Today’s plan was to spend a little time in the lower elevations, which was bittersweet. It was so nice being up in the mountains, but a little cold and I was stoked to drive the Moki Dugway and see the VoG.
Moki dugway is hard to show in pictures and hard to describe how legit a road it is.
This might give you some sense. We’re on the road at the top and at the bottom is the continuation of the road and its only 4 miles of road between them.
This may provide some context. I’ve certainly driven steep roads, and more exposed roads, but never while being passed by an RV going the other way. I find out later that we’re lucky its in as good a shape as its in because a week prior it had just been re-graded after being made impassible for weeks by rainstorms. What a crazy place that a major road can be out for weeks because of want of grader.
Right at the bottom there is an odd little bed and breakfast that has a cool roadhouse vibe to it. Its fully isolated and independant. $145 a night is rich for my blood but it would be fun to try.
As for Valley of the Gods road. I have to make a confession - we probably didn’t savour it like we should have. 2 reasons.
1. we were hungry and looking for a place to eat
2. the road was sooooooo fun to drive, it encouraged bad behaviour i hate to admit.
Pictures of the road are spare as a result. It’s not that it wasn’t beautiful but as I said elsewhere you kind of get used to spires and buttes as a local and so the grandeur of the place may have been lost on us a little.
Don’t misunderstand, however, it was lovely and a wonderful place to be
We found our lunch spot and had at it. It really was a nice place once you turned off the hoon brain. Just ask the locals
The thing I think that made it less special was perhaps it was a little too tame. Lots of 2wd traffic and tents. great for people who want a little taste of the backcountry, but a little off for the folk who prefer a little escape from all that.
After that it was a quick pop past and into mexican hat respectively.
Those 35's on nates truck make the rest of us on what I would consider large 33's look puny. The flip side is I can do better than 35 up the hills. Hi nate!
We take a quick pop into the san Jaun river to see what that’s all about. I was planning on bringing inflatable kayaks to float a little of the river before I discovered its permit only. I can see why.
It’s a considerable river and it floats down through the monument and past a lot of native rock art. Its now on my list of things to do. Gassed up and with new treats and Ice for the cooler squad (everyone but me) we head back up the dugway
As soon as we reach the top we turn off on a trail out to muley point.
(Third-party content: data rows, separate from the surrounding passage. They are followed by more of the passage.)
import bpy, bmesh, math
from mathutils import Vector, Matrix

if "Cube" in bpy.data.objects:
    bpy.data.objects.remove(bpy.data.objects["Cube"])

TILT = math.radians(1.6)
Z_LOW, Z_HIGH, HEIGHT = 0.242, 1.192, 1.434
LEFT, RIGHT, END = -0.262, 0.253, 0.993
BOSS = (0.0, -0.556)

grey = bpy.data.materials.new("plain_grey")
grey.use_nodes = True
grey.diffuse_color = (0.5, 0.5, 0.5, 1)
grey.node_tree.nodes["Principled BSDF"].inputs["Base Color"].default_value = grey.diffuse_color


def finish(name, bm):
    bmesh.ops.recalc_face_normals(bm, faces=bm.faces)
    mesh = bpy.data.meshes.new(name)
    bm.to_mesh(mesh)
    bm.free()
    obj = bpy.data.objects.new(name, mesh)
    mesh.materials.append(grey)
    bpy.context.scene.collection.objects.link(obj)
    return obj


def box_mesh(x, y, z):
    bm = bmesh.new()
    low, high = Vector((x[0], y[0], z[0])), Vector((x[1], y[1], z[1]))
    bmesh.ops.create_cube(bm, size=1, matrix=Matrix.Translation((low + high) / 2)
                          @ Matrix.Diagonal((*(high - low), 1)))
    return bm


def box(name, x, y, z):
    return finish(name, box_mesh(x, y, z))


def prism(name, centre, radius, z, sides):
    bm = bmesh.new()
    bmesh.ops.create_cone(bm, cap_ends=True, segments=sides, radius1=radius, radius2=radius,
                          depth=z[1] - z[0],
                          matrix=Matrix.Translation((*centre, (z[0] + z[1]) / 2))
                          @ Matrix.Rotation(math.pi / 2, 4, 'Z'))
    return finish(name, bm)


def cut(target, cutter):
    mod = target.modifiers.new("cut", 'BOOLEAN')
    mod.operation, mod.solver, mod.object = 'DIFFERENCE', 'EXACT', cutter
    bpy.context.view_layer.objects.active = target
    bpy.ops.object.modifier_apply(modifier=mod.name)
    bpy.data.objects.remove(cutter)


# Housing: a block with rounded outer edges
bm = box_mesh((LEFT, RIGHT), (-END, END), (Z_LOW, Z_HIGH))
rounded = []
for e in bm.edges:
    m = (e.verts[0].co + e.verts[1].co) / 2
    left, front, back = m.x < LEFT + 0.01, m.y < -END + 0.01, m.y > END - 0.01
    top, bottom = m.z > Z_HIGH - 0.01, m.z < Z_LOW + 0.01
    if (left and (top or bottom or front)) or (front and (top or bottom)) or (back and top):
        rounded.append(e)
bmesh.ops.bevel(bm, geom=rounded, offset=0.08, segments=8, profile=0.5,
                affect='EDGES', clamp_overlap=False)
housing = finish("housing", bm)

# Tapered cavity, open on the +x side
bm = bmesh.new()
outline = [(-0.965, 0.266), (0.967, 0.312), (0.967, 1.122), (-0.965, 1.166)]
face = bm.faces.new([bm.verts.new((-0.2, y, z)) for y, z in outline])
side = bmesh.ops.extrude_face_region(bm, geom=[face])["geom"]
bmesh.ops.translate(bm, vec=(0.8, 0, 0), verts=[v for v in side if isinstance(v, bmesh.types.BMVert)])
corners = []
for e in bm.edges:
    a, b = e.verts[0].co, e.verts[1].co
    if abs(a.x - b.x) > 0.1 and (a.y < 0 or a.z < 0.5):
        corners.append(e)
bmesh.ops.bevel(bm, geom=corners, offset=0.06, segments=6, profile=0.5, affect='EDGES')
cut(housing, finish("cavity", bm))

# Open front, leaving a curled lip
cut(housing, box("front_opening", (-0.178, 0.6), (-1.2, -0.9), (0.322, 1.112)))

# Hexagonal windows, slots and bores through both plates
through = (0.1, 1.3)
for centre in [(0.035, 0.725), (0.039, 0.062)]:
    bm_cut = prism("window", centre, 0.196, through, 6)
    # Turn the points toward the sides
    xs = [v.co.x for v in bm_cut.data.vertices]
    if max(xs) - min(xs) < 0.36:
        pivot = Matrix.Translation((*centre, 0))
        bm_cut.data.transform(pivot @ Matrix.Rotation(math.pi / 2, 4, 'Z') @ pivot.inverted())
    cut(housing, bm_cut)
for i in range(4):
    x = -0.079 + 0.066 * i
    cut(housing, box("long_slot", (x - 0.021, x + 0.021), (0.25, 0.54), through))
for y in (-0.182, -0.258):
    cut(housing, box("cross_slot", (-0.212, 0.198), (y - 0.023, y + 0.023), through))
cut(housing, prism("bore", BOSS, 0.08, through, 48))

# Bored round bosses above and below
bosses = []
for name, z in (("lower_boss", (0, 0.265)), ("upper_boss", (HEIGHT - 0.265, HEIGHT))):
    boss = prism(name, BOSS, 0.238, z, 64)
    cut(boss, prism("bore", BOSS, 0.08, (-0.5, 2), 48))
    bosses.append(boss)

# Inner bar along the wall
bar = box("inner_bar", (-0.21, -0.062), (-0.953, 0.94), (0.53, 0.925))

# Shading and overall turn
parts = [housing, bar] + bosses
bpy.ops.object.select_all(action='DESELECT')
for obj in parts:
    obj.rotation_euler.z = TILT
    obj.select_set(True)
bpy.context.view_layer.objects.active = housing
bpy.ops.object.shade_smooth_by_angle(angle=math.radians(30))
Its another fantastically [likely recently] graded road out to a phenomenal lookout into arizona and monument valley.
You’ll want to zoom in on this one.
Another amazing place within easy reach. We could have easily camped here too as there were many spots available but we wanted to be out of the wind. We were also now officially out of plans for this trip. Well save 1 - the mormon trail.
I’ll save you the details of the history of the trail, but PLEASE check out the impossible journey. It’s straight kookidooks. My forebears came into the valley as the 2nd wave of pioneers to do so, and they were asked to settle a very cold and inhospitable northernmospart of the state that now bears my namesake but these folks make that trek look like a walk in the park.
I’ve driven part of this trek and other parts like the hole in the rock trail are on my list so this one was one I wanted to do. If only I had the iron will of my great grandmother who drove wagon trains across the plains without complaint. There was only 2 problems.
1. I was so tired I couldn’t drive safely. To remedy that we pulled off the trail and no soon that I turned the key had I fallen asleep, still buckled in. I slept there for about 20 minutes, and another 20 minutes in the back. I’m not sure why I was so tired, but I hadn’t been sleeping well before or during the trip and I guess it was catching up. Nap achieved and coke in hand we could have pressed on but
yeah, its my achilles heel. The winds had picked up, the clouds were moving in fast and becoming dark and the rain looked to be a certainty. To compound the troubles in my mind, the road was that Utah clay that turns to sticky soup when wet. It clogs up your wheel wells so you can’t even turn.
I made the unpopular decision that this wasn’t a place to be right now. We retreated back to the highway to look for a better spot. We pulled off one of the MANY side trails that lead off into the wilderness and found a nice little spot and crashed.
We were tired and while the storm constantly threatened it never came, outside of strong wind. There are benefits to sleeping in the car, as the wind hardly bothers me at all. I slept soundly.